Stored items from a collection
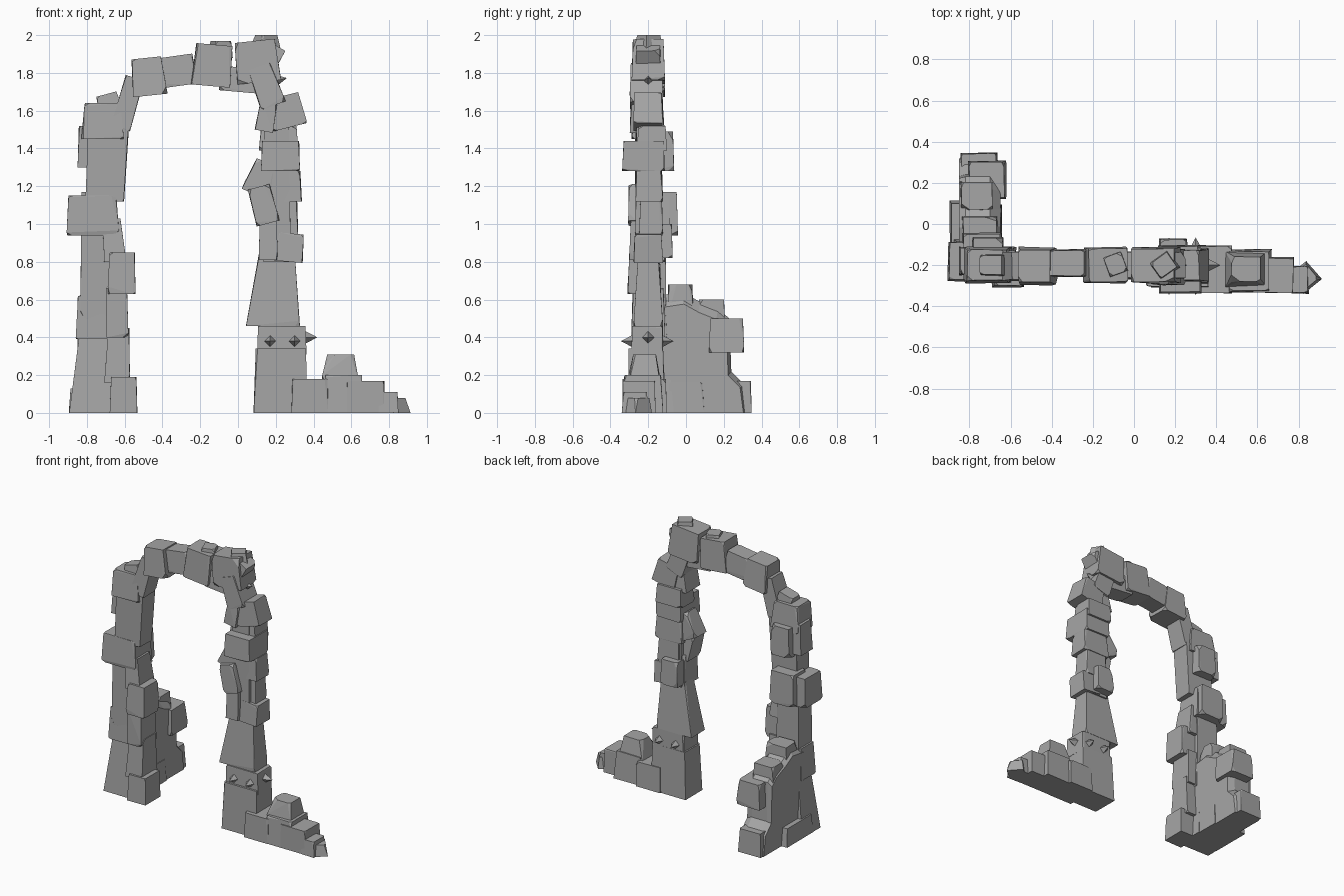
import bpy
import bmesh
import math
import random
from mathutils import Matrix, Vector

random.seed(7)

default_cube = bpy.data.objects.get("Cube")
if default_cube:
    bpy.data.objects.remove(default_cube, do_unlink=True)

stone = bpy.data.materials.new("grey stone")
stone.use_nodes = True
stone.diffuse_color = (.38, .38, .38, 1)
stone.node_tree.nodes["Principled BSDF"].inputs["Base Color"].default_value = (.38, .38, .38, 1)


def finish(name, bm):
    """Turn a bmesh into a flat shaded stone object."""
    bmesh.ops.recalc_face_normals(bm, faces=bm.faces)
    mesh = bpy.data.meshes.new(name)
    bm.to_mesh(mesh)
    bm.free()
    mesh.materials.append(stone)
    part = bpy.data.objects.new(name, mesh)
    bpy.context.collection.objects.link(part)


def rock(name, x, y, z, taper=.92, lean=0, turn=0, spin=0, chip=.25):
    """A hewn block filling the given ranges, with randomly chipped corners.
    taper and lean shape its top, turn tilts it in the front plane, spin turns it in plan."""
    low, high = (Vector(corner) for corner in zip(x, y, z))
    middle, half = (low + high) / 2, (high - low) / 2
    rotation = Matrix.Rotation(math.radians(turn), 3, "Y") @ Matrix.Rotation(math.radians(spin), 3, "Z")
    bm = bmesh.new()
    for sx in (-1, 1):
        for sy in (-1, 1):
            for sz in (-1, 1):
                corner = Vector((sx, sy, sz))
                points = [corner]
                on_ground = sz < 0 and z[0] == 0
                if chip and not on_ground and random.random() < .6:
                    points = []
                    for axis in range(3):
                        cut = corner.copy()
                        cut[axis] *= 1 - chip * random.uniform(.6, 2.4)
                        points.append(cut)
                for p in points:
                    scale = taper if sz > 0 else 1
                    shift = lean if sz > 0 else 0
                    wobble = random.uniform(.93, 1)
                    local = Vector((p.x * scale * wobble * half.x + shift,
                                    p.y * scale * wobble * half.y, p.z * half.z))
                    bm.verts.new(middle + rotation @ local)
    hull = bmesh.ops.convex_hull(bm, input=bm.verts)
    spare = [g for g in hull["geom_interior"] if isinstance(g, bmesh.types.BMVert)]
    bmesh.ops.delete(bm, geom=spare, context="VERTS")
    bmesh.ops.dissolve_limit(bm, angle_limit=math.radians(4), verts=bm.verts, edges=bm.edges)
    finish(name, bm)


def spike(name, base, direction, length=.065, radius=.034):
    """A four sided point standing out from a face."""
    bm = bmesh.new()
    bmesh.ops.create_cone(bm, cap_ends=True, segments=4, radius1=radius, radius2=0, depth=length)
    bmesh.ops.translate(bm, verts=bm.verts, vec=(0, 0, length / 2))
    aim = Vector(direction).to_track_quat("Z", "Y").to_matrix().to_4x4()
    bmesh.ops.transform(bm, verts=bm.verts, matrix=Matrix.Translation(base) @ aim)
    finish(name, bm)


# Usual depth ranges of the wall
deep = (-.29, -.11)
thin = (-.27, -.13)
rear = (-.2, -.04)

# Right pillar (low x), from the ground up
rock("right_pillar_foot", x=(-.9, -.63), y=(-.28, -.06), z=(0, .41), taper=.68, lean=.01, chip=.08)
rock("right_pillar_toe", x=(-.68, -.53), y=(-.31, -.13), z=(0, .19), chip=.1)
rock("right_pillar_heel", x=(-.9, -.7), y=(-.2, .12), z=(0, .13), chip=.1)
rock("right_pillar_knee", x=(-.71, -.57), y=deep, z=(.16, .45), taper=.8, lean=.01, chip=.15)
rock("right_pillar_lower", x=(-.86, -.64), y=(-.27, -.1), z=(.39, .62), chip=.1)
rock("right_pillar_middle", x=(-.84, -.65), y=(-.27, -.1), z=(.5, .97), chip=.1)
rock("right_pillar_wedge", x=(-.7, -.58), y=deep, z=(.4, .66), chip=.2)
rock("right_pillar_knob", x=(-.69, -.54), y=(-.31, -.13), z=(.63, .85), chip=.15)
rock("right_pillar_splinter", x=(-.71, -.59), y=deep, z=(.8, 1.03), taper=.8, lean=-.02, chip=.1)
rock("right_pillar_collar", x=(-.91, -.63), y=(-.28, -.08), z=(.94, 1.15), chip=.12, taper=.94)
rock("right_pillar_collar_rear", x=(-.84, -.64), y=rear, z=(.94, 1.17))
rock("right_pillar_upper", x=(-.81, -.6), y=thin, z=(1.12, 1.51), taper=1.05, lean=.02, chip=.06)
rock("right_pillar_side", x=(-.85, -.7), y=(-.25, -.11), z=(1.3, 1.52), chip=.15)
rock("right_pillar_upper_rear", x=(-.79, -.63), y=(-.2, -.06), z=(1.28, 1.49))
rock("right_pillar_top", x=(-.83, -.6), y=deep, z=(1.45, 1.64), taper=.86, chip=.12)
rock("right_pillar_chip", x=(-.75, -.61), y=(-.26, -.14), z=(1.56, 1.69), turn=-15, taper=.8)

# Buttress running back from the right pillar: an extruded side profile with softened rims
profile = [(-.15, 0), (.33, 0), (.31, .15), (.24, .22), (.23, .5),
           (.17, .55), (.07, .59), (-.02, .64), (-.15, .62)]
bm = bmesh.new()
rings = []
for x, inset in ((-.85, .95), (-.82, 1), (-.7, 1), (-.65, .9)):
    rings.append([bm.verts.new((x, .07 + (y - .07) * inset, z * inset)) for y, z in profile])
for ring, following in zip(rings, rings[1:]):
    for i in range(len(profile)):
        j = (i + 1) % len(profile)
        bm.faces.new((ring[i], ring[j], following[j], following[i]))
bm.faces.new(rings[0])
bm.faces.new(rings[-1])
finish("buttress_wall", bm)
rock("buttress_end_foot", x=(-.85, -.66), y=(.2, .35), z=(0, .17), chip=.15)
rock("buttress_side_foot", x=(-.76, -.64), y=(-.1, .1), z=(0, .16), chip=.15)
rock("buttress_end_knob", x=(-.81, -.62), y=(.12, .31), z=(.32, .5), chip=.2)
rock("buttress_step", x=(-.85, -.68), y=(.06, .21), z=(.44, .6))
rock("buttress_crest", x=(-.84, -.66), y=(-.1, .04), z=(.5, .68), chip=.3)

# Arch
rock("arch_springer", x=(-.64, -.53), y=(-.28, -.13), z=(1.5, 1.78), turn=16, chip=.08)
rock("arch_haunch", x=(-.57, -.38), y=(-.3, -.11), z=(1.68, 1.88), turn=-6, taper=.85, chip=.2)
rock("arch_link", x=(-.43, -.22), y=(-.26, -.12), z=(1.73, 1.89), turn=-8, chip=.2)
rock("arch_crown", x=(-.24, -.03), y=(-.29, -.11), z=(1.73, 1.95), turn=5, chip=.1)
rock("arch_crown_chip", x=(-.14, -.04), y=(-.25, -.14), z=(1.88, 1.97), spin=20)
rock("arch_under_link", x=(-.1, .1), y=thin, z=(1.7, 1.83), turn=5)
rock("arch_shoulder", x=(-.02, .22), y=deep, z=(1.75, 1.97), turn=-6, chip=.22)
rock("arch_peak", x=(.08, .21), y=(-.26, -.14), z=(1.89, 2), spin=35, taper=.75)
rock("arch_outer_chip", x=(.12, .23), y=thin, z=(1.82, 1.95), turn=30)
rock("arch_descent", x=(.08, .22), y=(-.3, -.12), z=(1.62, 1.84), turn=-20, chip=.12)

# Left pillar (high x), from the top down
rock("left_pillar_neck", x=(.1, .2), y=(-.3, -.13), z=(1.49, 1.64), turn=10)
rock("left_pillar_shoulder", x=(.16, .35), y=(-.28, -.12), z=(1.51, 1.68), turn=-14, chip=.15)
rock("left_pillar_inner_core", x=(.13, .28), y=thin, z=(.8, 1.6), taper=.9, chip=0)
rock("left_pillar_block", x=(.12, .33), y=(-.34, -.11), z=(1.28, 1.44), chip=.15, taper=.96)
rock("left_pillar_block_top", x=(.11, .32), y=(-.26, -.1), z=(1.39, 1.52), chip=.2)
rock("left_pillar_inner_knob", x=(.05, .19), y=(-.27, -.14), z=(1.15, 1.33), turn=25)
rock("left_pillar_waist", x=(.12, .34), y=(-.27, -.12), z=(1.12, 1.28), chip=.15)
rock("left_pillar_inner_wedge", x=(.07, .2), y=(-.31, -.16), z=(1, 1.2), turn=-15)
rock("left_pillar_mid", x=(.14, .32), y=(-.25, -.12), z=(.94, 1.15), chip=.15)
rock("left_pillar_mid_rear", x=(.12, .26), y=(-.18, -.07), z=(.82, 1))
rock("left_pillar_inner_chip", x=(.11, .21), y=(-.3, -.14), z=(.81, 1.03), chip=.2)
rock("left_pillar_outer_knob", x=(.2, .35), y=(-.28, -.12), z=(.8, .95), turn=5, chip=.12)
rock("left_pillar_shaft", x=(.04, .33), y=(-.28, -.12), z=(.46, .84), taper=.68, lean=.02, chip=.08)
rock("left_pillar_belt", x=(.1, .365), y=(-.29, -.12), z=(.31, .46), chip=.08, taper=.97)
rock("left_pillar_foot", x=(.08, .37), y=(-.31, -.11), z=(0, .34), taper=.94, chip=.1)

# Spikes round the belt and on the arch
for x, label in ((.17, "inner"), (.3, "outer")):
    spike("front_spike_" + label, (x, -.28, .38), (0, -1, 0))
    spike("back_spike_" + label, (x, -.13, .38), (0, 1, 0))
spike("belt_side_spike", (.355, -.2, .4), (1, 0, 0))
spike("arch_side_spike", (.195, -.2, 1.76), (1, 0, .2))

# Rubble trailing away from the left pillar
rock("rubble_first", x=(.28, .48), y=(-.34, -.1), z=(0, .18), taper=.96, chip=.12)
rock("rubble_second", x=(.45, .67), y=(-.34, -.12), z=(0, .2), taper=.9, chip=.15)
rock("rubble_heap_top", x=(.44, .65), y=(-.31, -.13), z=(.15, .31), taper=.7, chip=.25)
rock("rubble_third", x=(.57, .78), y=(-.34, -.16), z=(0, .17), chip=.1, taper=.97)
rock("rubble_slope", x=(.74, .85), y=(-.34, -.2), z=(0, .11), chip=.15)
rock("rubble_tip", x=(.77, .89), y=(-.32, -.2), z=(0, .08), spin=40, taper=.8)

Problem to solve> Output nothing but the lines from the one containing "# Spikes round the belt and on the arch" through the last line of the data, exactly as they stand.

Output for this task>
# Spikes round the belt and on the arch
for x, label in ((.17, "inner"), (.3, "outer")):
    spike("front_spike_" + label, (x, -.28, .38), (0, -1, 0))
    spike("back_spike_" + label, (x, -.13, .38), (0, 1, 0))
spike("belt_side_spike", (.355, -.2, .4), (1, 0, 0))
spike("arch_side_spike", (.195, -.2, 1.76), (1, 0, .2))

# Rubble trailing away from the left pillar
rock("rubble_first", x=(.28, .48), y=(-.34, -.1), z=(0, .18), taper=.96, chip=.12)
rock("rubble_second", x=(.45, .67), y=(-.34, -.12), z=(0, .2), taper=.9, chip=.15)
rock("rubble_heap_top", x=(.44, .65), y=(-.31, -.13), z=(.15, .31), taper=.7, chip=.25)
rock("rubble_third", x=(.57, .78), y=(-.34, -.16), z=(0, .17), chip=.1, taper=.97)
rock("rubble_slope", x=(.74, .85), y=(-.34, -.2), z=(0, .11), chip=.15)
rock("rubble_tip", x=(.77, .89), y=(-.32, -.2), z=(0, .08), spin=40, taper=.8)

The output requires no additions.